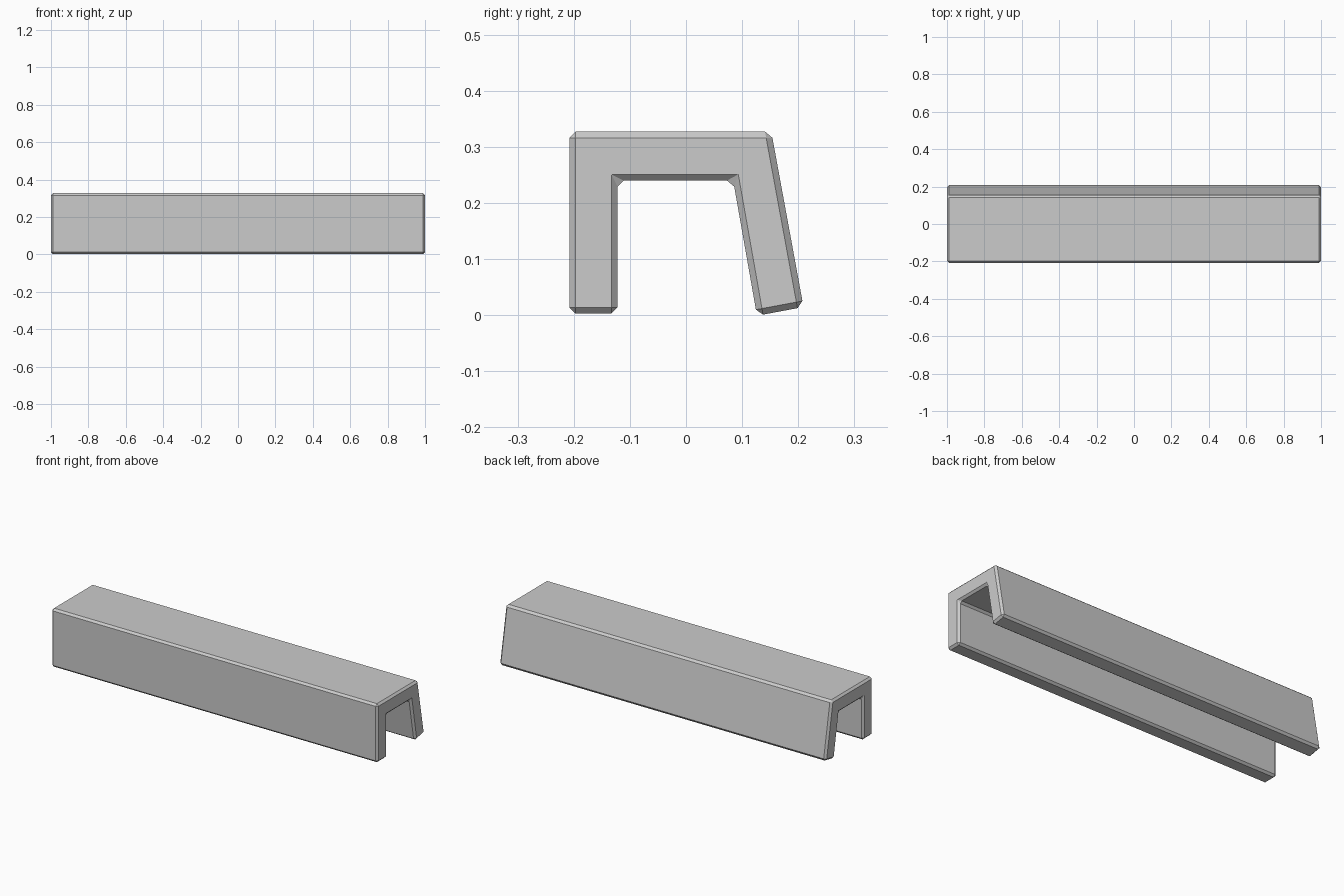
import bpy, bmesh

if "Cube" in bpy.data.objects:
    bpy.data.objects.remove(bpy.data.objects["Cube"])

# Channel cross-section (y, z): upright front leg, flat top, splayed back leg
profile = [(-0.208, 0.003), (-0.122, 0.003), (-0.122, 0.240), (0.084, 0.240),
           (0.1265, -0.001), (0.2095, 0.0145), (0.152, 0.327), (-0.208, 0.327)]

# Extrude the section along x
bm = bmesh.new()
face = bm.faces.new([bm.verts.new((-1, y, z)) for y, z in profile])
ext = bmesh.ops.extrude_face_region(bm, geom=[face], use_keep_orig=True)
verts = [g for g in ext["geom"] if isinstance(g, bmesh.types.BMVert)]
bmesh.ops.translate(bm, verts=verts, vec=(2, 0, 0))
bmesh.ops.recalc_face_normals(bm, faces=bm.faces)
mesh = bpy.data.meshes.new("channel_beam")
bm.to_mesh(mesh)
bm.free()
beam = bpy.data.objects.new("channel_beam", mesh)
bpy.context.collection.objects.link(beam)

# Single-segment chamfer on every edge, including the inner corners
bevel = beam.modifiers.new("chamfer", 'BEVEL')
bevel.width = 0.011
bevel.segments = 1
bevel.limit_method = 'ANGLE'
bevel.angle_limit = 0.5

----------

Task prompt
Without any pictures, print the whole listing again exactly as it stands.

Answer box
import bpy, bmesh

if "Cube" in bpy.data.objects:
    bpy.data.objects.remove(bpy.data.objects["Cube"])

# Channel cross-section (y, z): upright front leg, flat top, splayed back leg
profile = [(-0.208, 0.003), (-0.122, 0.003), (-0.122, 0.240), (0.084, 0.240),
           (0.1265, -0.001), (0.2095, 0.0145), (0.152, 0.327), (-0.208, 0.327)]

# Extrude the section along x
bm = bmesh.new()
face = bm.faces.new([bm.verts.new((-1, y, z)) for y, z in profile])
ext = bmesh.ops.extrude_face_region(bm, geom=[face], use_keep_orig=True)
verts = [g for g in ext["geom"] if isinstance(g, bmesh.types.BMVert)]
bmesh.ops.translate(bm, verts=verts, vec=(2, 0, 0))
bmesh.ops.recalc_face_normals(bm, faces=bm.faces)
mesh = bpy.data.meshes.new("channel_beam")
bm.to_mesh(mesh)
bm.free()
beam = bpy.data.objects.new("channel_beam", mesh)
bpy.context.collection.objects.link(beam)

# Single-segment chamfer on every edge, including the inner corners
bevel = beam.modifiers.new("chamfer", 'BEVEL')
bevel.width = 0.011
bevel.segments = 1
bevel.limit_method = 'ANGLE'
bevel.angle_limit = 0.5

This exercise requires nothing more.